=== Study material ===

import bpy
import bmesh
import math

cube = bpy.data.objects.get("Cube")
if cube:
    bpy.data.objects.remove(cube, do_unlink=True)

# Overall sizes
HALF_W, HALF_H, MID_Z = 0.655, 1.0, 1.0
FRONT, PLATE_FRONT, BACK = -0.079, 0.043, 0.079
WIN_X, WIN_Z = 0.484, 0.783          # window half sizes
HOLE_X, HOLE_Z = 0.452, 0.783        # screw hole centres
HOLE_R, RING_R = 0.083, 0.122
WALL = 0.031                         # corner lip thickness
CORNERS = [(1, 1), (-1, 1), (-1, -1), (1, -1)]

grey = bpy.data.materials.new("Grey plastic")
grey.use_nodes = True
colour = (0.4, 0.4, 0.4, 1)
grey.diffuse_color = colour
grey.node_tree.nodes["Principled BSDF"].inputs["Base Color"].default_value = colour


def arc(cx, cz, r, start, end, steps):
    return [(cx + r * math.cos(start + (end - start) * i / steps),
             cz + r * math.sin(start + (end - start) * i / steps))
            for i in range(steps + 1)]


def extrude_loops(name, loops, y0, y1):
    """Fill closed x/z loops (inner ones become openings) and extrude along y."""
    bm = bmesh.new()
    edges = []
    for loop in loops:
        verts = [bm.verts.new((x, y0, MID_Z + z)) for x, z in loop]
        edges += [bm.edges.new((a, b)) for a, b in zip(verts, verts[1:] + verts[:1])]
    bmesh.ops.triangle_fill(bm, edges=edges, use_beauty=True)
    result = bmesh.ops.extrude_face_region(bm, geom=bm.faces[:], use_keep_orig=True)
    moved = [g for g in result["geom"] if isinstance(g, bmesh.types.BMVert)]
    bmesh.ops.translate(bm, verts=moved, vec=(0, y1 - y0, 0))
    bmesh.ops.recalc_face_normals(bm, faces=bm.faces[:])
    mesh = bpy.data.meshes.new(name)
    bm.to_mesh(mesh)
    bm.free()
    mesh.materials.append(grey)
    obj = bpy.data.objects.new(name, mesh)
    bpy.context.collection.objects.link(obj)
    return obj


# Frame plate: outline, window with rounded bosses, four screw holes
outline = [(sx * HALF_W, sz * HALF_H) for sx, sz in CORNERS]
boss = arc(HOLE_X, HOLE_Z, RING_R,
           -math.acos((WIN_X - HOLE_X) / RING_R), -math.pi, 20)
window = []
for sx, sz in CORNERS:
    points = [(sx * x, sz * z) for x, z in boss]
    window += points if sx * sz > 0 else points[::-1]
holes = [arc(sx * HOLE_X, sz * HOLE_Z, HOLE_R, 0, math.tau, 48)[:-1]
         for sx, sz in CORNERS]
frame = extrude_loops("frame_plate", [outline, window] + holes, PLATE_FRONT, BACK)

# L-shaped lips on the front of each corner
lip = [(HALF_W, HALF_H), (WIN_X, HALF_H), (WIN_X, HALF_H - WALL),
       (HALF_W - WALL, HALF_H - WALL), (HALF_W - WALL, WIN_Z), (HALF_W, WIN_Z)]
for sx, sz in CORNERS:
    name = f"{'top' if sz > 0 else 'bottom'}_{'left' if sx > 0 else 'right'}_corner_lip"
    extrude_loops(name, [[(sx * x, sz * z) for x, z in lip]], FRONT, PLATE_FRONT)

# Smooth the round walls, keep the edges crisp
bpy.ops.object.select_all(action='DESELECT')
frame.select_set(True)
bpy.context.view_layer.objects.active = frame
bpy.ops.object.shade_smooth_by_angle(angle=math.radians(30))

===

## Exercise
Pull out every line above that holds the word "math".

## Task output
import math
    return [(cx + r * math.cos(start + (end - start) * i / steps),
             cz + r * math.sin(start + (end - start) * i / steps))
           -math.acos((WIN_X - HOLE_X) / RING_R), -math.pi, 20)
holes = [arc(sx * HOLE_X, sz * HOLE_Z, HOLE_R, 0, math.tau, 48)[:-1]
bpy.ops.object.shade_smooth_by_angle(angle=math.radians(30))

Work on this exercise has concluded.